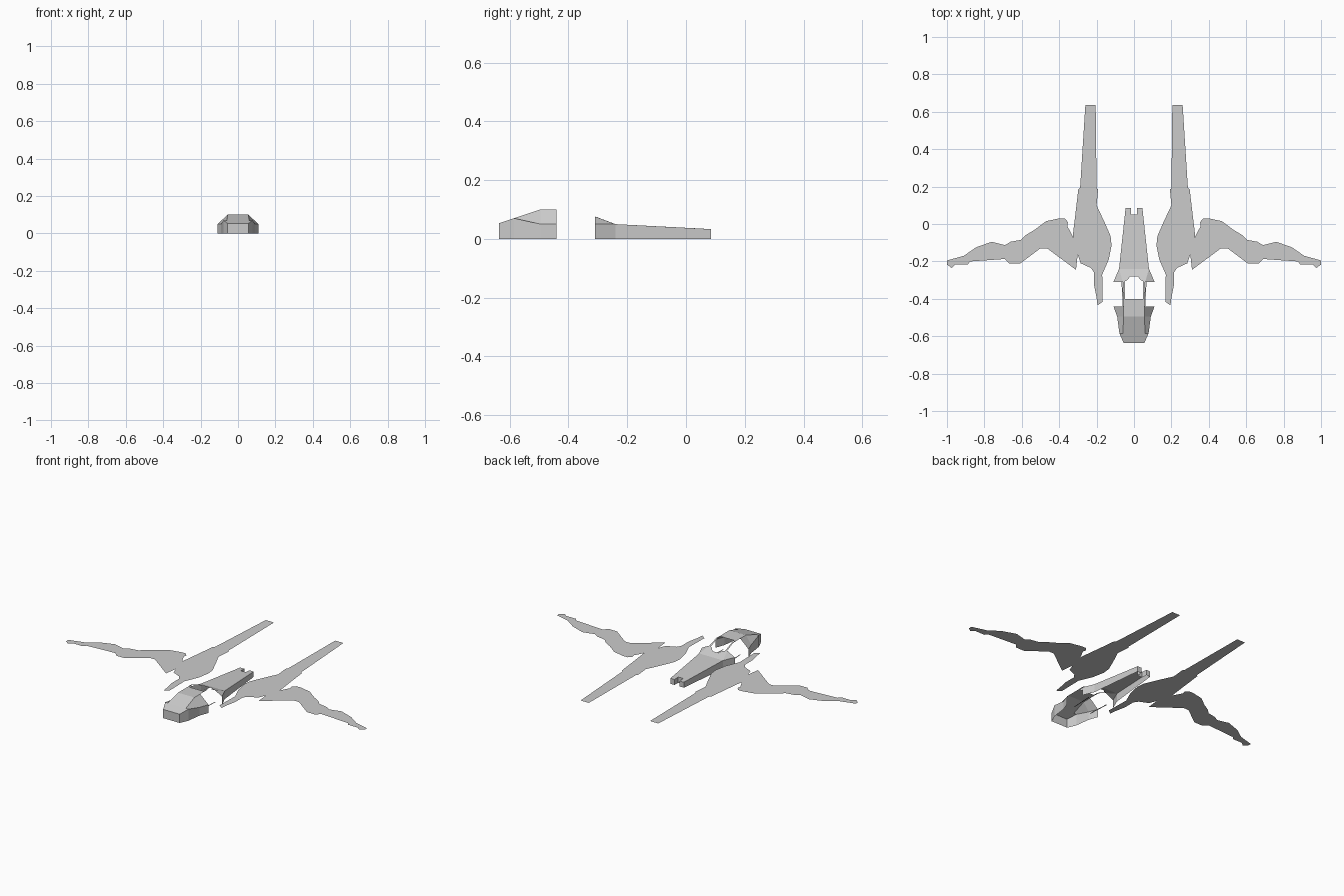
import bpy, bmesh


def build(name, faces):
    """Sheet object from right-hand faces, mirrored across x = 0."""
    bm = bmesh.new()
    for pts in faces:
        bm.faces.new([bm.verts.new(p) for p in pts])
    bmesh.ops.remove_doubles(bm, verts=bm.verts[:], dist=0.0005)
    me = bpy.data.meshes.new(name)
    bm.to_mesh(me)
    bm.free()
    ob = bpy.data.objects.new(name, me)
    bpy.context.collection.objects.link(ob)
    m = ob.modifiers.new("Mirror", 'MIRROR')
    m.use_clip = True
    return ob


def sheet(name, outline, z=0.052):
    """Flat panel; outline runs clockwise, so flip it to face up."""
    build(name, [[(x, y, z) for x, y in reversed(outline)]])


def walls(path):
    """Vertical walls from a 3D path down to the ground plane."""
    return [[a, (a[0], a[1], 0), (b[0], b[1], 0), b] for a, b in zip(path, path[1:])]


def strips(sections):
    """Quads between successive cross-sections."""
    return [[s[i], s[i + 1], t[i + 1], t[i]]
            for s, t in zip(sections, sections[1:]) for i in range(len(s) - 1)]


# Edge shared by the boom and the front fin (inner to outer)
seam = [(.12, -.115), (.145, -.115), (.165, -.105), (.19, -.15), (.215, -.178),
        (.245, -.185), (.27, -.178), (.31, -.138)]

# Swept outer wings
sheet("outer_wing", [
    (.31, -.245), (.297, -.125), (.32, -.08), (.357, -.01), (.353, .01), (.37, .03),
    (.40, .03), (.47, .015), (.53, -.03), (.58, -.06), (.605, -.085), (.66, -.095),
    (.69, -.113), (.76, -.095), (.845, -.125), (.91, -.17), (1, -.195), (1, -.217),
    (.975, -.235), (.955, -.217), (.89, -.217), (.875, -.2), (.69, -.187),
    (.665, -.212), (.61, -.212), (.50, -.13), (.465, -.13)])

# Long tail booms
sheet("boom", [
    (.205, .637), (.26, .637), (.288, .195), (.298, .185), (.31, .08), (.327, -.06)]
    + seam[::-1] + [(.125, -.065), (.16, .015), (.2, .1), (.192, .185), (.2, .19)])

# Forward fins
sheet("front_fin", seam + [
    (.285, -.21), (.23, -.235), (.213, -.26), (.213, -.33), (.2, -.395), (.195, -.435),
    (.167, -.415), (.17, -.27), (.135, -.19)])

# Nose shell: half-sections of centre, top edge, shoulder, base
stations = [(-.637, .053, .05, .055, .053), (-.585, .07, .06, .078, .07),
            (-.495, .1, .055, .09, .05), (-.44, .1, .055, .11, .05)]
secs = [[(0, y, zt), (xt, y, zt), (xs, y, zs), (xs, y, 0)]
        for y, zt, xt, xs, zs in stations]
nose = strips(secs)
nose.append([secs[0][3], secs[0][2], secs[0][1], secs[0][0], (0, -.637, 0)])
nose.append([(0, -.44, .1), (.055, -.44, .1), (.055, -.40, .1), (0, -.40, .1)])
build("nose_shell", nose)

# Thin frame rails bridging the open cockpit
build("cockpit_rail", strips([
    [(.048, -.40, .1), (.056, -.40, .1)], [(.048, -.37, .1), (.056, -.37, .1)],
    [(.048, -.295, .071), (.06, -.295, .071)]]))
build("lower_rail", strips([
    [(.054, -.44, .004), (.06, -.44, .004)], [(.06, -.31, .004), (.067, -.31, .004)]]))

# Rear hull: sloped roof, tapered deck, flared cheeks and forked tail
edge = [(.11, -.31, .05), (.08, -.24, .05), (.045, .085, .033), (.017, .085, .033),
        (.017, .05, .035), (0, .05, .035)]
hull = walls(edge)
hull.append([(0, -.28, .065), (.02, -.28, .065), (.035, -.30, .073), (.06, -.31, .076),
             (.08, -.24, .05), (0, -.24, .05)])
hull.append([(0, -.24, .05)] + edge[1:])
hull.append([(.06, -.31, .076), (.11, -.31, .05), (.08, -.24, .05)])
build("rear_hull", hull)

* * * *

**Work instruction**: Reproduce each entry exactly as written, but leave out the images.

**Finished task**:
import bpy, bmesh


def build(name, faces):
    """Sheet object from right-hand faces, mirrored across x = 0."""
    bm = bmesh.new()
    for pts in faces:
        bm.faces.new([bm.verts.new(p) for p in pts])
    bmesh.ops.remove_doubles(bm, verts=bm.verts[:], dist=0.0005)
    me = bpy.data.meshes.new(name)
    bm.to_mesh(me)
    bm.free()
    ob = bpy.data.objects.new(name, me)
    bpy.context.collection.objects.link(ob)
    m = ob.modifiers.new("Mirror", 'MIRROR')
    m.use_clip = True
    return ob


def sheet(name, outline, z=0.052):
    """Flat panel; outline runs clockwise, so flip it to face up."""
    build(name, [[(x, y, z) for x, y in reversed(outline)]])


def walls(path):
    """Vertical walls from a 3D path down to the ground plane."""
    return [[a, (a[0], a[1], 0), (b[0], b[1], 0), b] for a, b in zip(path, path[1:])]


def strips(sections):
    """Quads between successive cross-sections."""
    return [[s[i], s[i + 1], t[i + 1], t[i]]
            for s, t in zip(sections, sections[1:]) for i in range(len(s) - 1)]


# Edge shared by the boom and the front fin (inner to outer)
seam = [(.12, -.115), (.145, -.115), (.165, -.105), (.19, -.15), (.215, -.178),
        (.245, -.185), (.27, -.178), (.31, -.138)]

# Swept outer wings
sheet("outer_wing", [
    (.31, -.245), (.297, -.125), (.32, -.08), (.357, -.01), (.353, .01), (.37, .03),
    (.40, .03), (.47, .015), (.53, -.03), (.58, -.06), (.605, -.085), (.66, -.095),
    (.69, -.113), (.76, -.095), (.845, -.125), (.91, -.17), (1, -.195), (1, -.217),
    (.975, -.235), (.955, -.217), (.89, -.217), (.875, -.2), (.69, -.187),
    (.665, -.212), (.61, -.212), (.50, -.13), (.465, -.13)])

# Long tail booms
sheet("boom", [
    (.205, .637), (.26, .637), (.288, .195), (.298, .185), (.31, .08), (.327, -.06)]
    + seam[::-1] + [(.125, -.065), (.16, .015), (.2, .1), (.192, .185), (.2, .19)])

# Forward fins
sheet("front_fin", seam + [
    (.285, -.21), (.23, -.235), (.213, -.26), (.213, -.33), (.2, -.395), (.195, -.435),
    (.167, -.415), (.17, -.27), (.135, -.19)])

# Nose shell: half-sections of centre, top edge, shoulder, base
stations = [(-.637, .053, .05, .055, .053), (-.585, .07, .06, .078, .07),
            (-.495, .1, .055, .09, .05), (-.44, .1, .055, .11, .05)]
secs = [[(0, y, zt), (xt, y, zt), (xs, y, zs), (xs, y, 0)]
        for y, zt, xt, xs, zs in stations]
nose = strips(secs)
nose.append([secs[0][3], secs[0][2], secs[0][1], secs[0][0], (0, -.637, 0)])
nose.append([(0, -.44, .1), (.055, -.44, .1), (.055, -.40, .1), (0, -.40, .1)])
build("nose_shell", nose)

# Thin frame rails bridging the open cockpit
build("cockpit_rail", strips([
    [(.048, -.40, .1), (.056, -.40, .1)], [(.048, -.37, .1), (.056, -.37, .1)],
    [(.048, -.295, .071), (.06, -.295, .071)]]))
build("lower_rail", strips([
    [(.054, -.44, .004), (.06, -.44, .004)], [(.06, -.31, .004), (.067, -.31, .004)]]))

# Rear hull: sloped roof, tapered deck, flared cheeks and forked tail
edge = [(.11, -.31, .05), (.08, -.24, .05), (.045, .085, .033), (.017, .085, .033),
        (.017, .05, .035), (0, .05, .035)]
hull = walls(edge)
hull.append([(0, -.28, .065), (.02, -.28, .065), (.035, -.30, .073), (.06, -.31, .076),
             (.08, -.24, .05), (0, -.24, .05)])
hull.append([(0, -.24, .05)] + edge[1:])
hull.append([(.06, -.31, .076), (.11, -.31, .05), (.08, -.24, .05)])
build("rear_hull", hull)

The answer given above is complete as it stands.